*** Begin section ***
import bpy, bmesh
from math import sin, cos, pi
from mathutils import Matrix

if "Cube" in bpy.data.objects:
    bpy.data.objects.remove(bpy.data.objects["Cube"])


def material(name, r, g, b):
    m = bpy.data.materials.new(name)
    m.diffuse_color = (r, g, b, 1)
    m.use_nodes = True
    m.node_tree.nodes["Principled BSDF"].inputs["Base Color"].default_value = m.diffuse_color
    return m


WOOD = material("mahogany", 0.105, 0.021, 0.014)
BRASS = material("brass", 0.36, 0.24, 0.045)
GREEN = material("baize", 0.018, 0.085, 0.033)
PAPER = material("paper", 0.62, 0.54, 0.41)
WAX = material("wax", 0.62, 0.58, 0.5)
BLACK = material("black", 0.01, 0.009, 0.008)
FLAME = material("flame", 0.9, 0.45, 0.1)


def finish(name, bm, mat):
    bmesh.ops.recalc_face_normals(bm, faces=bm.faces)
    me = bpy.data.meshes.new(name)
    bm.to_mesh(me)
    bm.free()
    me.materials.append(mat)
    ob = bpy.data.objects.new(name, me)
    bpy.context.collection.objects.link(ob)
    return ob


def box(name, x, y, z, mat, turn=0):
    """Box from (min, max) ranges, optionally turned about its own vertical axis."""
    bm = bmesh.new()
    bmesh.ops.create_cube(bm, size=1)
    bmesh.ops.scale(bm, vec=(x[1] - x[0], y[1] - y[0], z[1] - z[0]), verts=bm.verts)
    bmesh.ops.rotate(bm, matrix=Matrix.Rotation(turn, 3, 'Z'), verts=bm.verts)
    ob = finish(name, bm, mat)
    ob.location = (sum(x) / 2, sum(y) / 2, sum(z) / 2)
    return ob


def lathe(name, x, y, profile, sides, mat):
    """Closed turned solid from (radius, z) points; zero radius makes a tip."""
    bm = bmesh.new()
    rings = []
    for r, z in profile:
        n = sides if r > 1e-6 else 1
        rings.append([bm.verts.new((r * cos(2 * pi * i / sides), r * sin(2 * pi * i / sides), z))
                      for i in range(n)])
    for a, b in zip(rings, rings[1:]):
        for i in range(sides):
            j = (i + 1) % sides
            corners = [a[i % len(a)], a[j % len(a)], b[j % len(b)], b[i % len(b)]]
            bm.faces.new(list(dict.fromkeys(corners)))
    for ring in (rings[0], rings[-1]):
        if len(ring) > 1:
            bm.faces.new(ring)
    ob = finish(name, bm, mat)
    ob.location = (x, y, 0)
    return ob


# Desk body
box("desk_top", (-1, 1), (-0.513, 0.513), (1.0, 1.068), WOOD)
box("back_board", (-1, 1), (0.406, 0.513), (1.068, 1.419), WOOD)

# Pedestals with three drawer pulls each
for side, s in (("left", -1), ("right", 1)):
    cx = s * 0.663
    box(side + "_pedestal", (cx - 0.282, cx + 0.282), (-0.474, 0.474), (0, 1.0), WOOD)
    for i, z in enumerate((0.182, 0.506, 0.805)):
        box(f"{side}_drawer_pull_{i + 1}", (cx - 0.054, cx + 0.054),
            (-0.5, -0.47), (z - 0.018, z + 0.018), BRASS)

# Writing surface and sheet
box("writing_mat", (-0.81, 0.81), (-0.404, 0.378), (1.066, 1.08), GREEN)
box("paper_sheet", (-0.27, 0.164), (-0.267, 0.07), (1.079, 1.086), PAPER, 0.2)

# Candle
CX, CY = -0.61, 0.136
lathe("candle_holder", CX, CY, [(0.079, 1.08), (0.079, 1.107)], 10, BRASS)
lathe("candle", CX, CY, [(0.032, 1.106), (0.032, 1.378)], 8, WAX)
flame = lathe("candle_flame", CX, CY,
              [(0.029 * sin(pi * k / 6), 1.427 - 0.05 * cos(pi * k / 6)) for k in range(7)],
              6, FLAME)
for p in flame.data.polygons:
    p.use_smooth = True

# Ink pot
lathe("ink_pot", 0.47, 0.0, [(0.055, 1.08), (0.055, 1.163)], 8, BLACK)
*** End section ***
*** Begin section ***
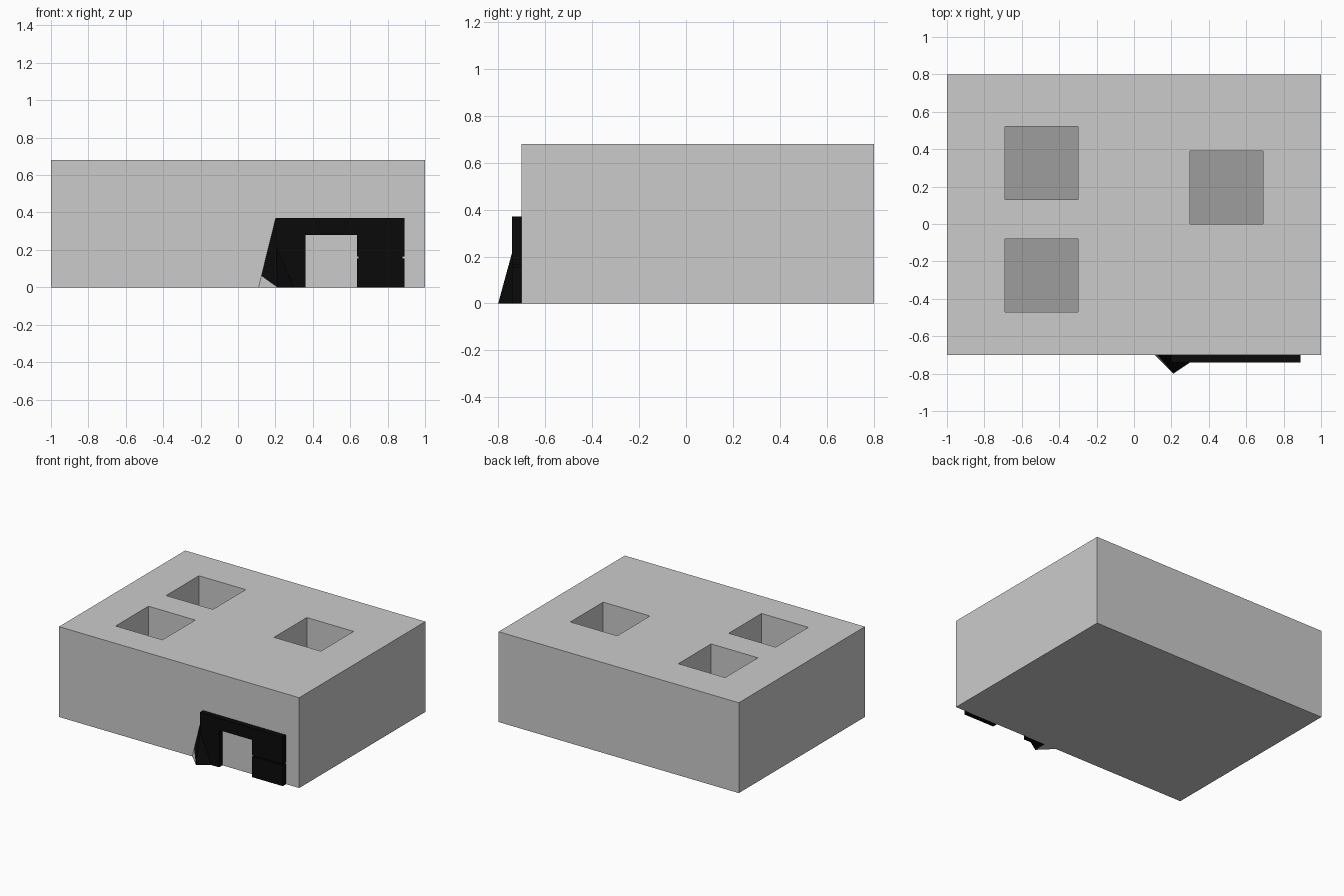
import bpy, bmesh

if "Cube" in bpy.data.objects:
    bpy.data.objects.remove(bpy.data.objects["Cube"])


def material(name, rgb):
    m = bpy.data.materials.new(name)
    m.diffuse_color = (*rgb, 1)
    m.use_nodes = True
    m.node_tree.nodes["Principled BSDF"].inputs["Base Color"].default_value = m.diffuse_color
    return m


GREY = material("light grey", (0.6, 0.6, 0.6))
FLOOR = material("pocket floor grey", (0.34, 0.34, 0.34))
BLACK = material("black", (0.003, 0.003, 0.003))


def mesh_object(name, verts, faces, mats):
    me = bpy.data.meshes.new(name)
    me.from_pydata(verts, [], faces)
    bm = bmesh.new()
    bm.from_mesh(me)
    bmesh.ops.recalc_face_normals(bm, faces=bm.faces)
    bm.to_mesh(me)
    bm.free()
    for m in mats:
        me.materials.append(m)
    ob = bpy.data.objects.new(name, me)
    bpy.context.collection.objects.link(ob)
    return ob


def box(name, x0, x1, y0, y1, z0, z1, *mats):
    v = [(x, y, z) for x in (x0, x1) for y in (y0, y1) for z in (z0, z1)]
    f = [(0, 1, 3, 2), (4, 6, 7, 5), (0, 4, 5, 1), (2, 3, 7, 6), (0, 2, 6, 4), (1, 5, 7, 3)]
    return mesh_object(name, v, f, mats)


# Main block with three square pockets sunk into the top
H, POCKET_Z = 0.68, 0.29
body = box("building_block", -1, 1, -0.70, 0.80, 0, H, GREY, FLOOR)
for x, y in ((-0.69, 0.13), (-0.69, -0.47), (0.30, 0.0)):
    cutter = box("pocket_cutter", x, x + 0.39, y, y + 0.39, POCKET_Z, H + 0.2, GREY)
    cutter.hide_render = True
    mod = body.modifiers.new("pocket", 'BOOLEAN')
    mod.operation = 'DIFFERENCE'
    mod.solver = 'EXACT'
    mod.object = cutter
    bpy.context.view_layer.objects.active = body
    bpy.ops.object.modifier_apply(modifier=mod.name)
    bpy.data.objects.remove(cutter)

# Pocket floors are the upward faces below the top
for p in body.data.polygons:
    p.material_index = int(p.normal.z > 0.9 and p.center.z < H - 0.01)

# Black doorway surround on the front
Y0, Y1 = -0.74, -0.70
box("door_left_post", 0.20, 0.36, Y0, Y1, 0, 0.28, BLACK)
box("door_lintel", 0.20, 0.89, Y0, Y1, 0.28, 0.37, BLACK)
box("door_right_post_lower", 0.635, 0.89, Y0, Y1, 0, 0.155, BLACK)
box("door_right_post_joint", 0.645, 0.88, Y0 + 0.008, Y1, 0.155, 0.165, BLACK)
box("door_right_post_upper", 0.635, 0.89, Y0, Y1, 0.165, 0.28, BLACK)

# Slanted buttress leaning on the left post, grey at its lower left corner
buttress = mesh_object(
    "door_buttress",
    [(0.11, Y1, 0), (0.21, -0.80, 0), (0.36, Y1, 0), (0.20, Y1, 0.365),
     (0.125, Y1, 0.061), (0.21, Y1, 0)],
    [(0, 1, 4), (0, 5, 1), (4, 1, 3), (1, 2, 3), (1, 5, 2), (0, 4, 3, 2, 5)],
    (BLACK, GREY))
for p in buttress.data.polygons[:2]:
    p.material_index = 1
*** End section ***
| REQUIRED ACTION |
In the data above, start at the line that has "[(0.029 * sin(pi", stop after the line that has "1.163)], 8, BLACK)", and print every line in between exactly as it stands.

| TASK RESPONSE |
              [(0.029 * sin(pi * k / 6), 1.427 - 0.05 * cos(pi * k / 6)) for k in range(7)],
              6, FLAME)
for p in flame.data.polygons:
    p.use_smooth = True

# Ink pot
lathe("ink_pot", 0.47, 0.0, [(0.055, 1.08), (0.055, 1.163)], 8, BLACK)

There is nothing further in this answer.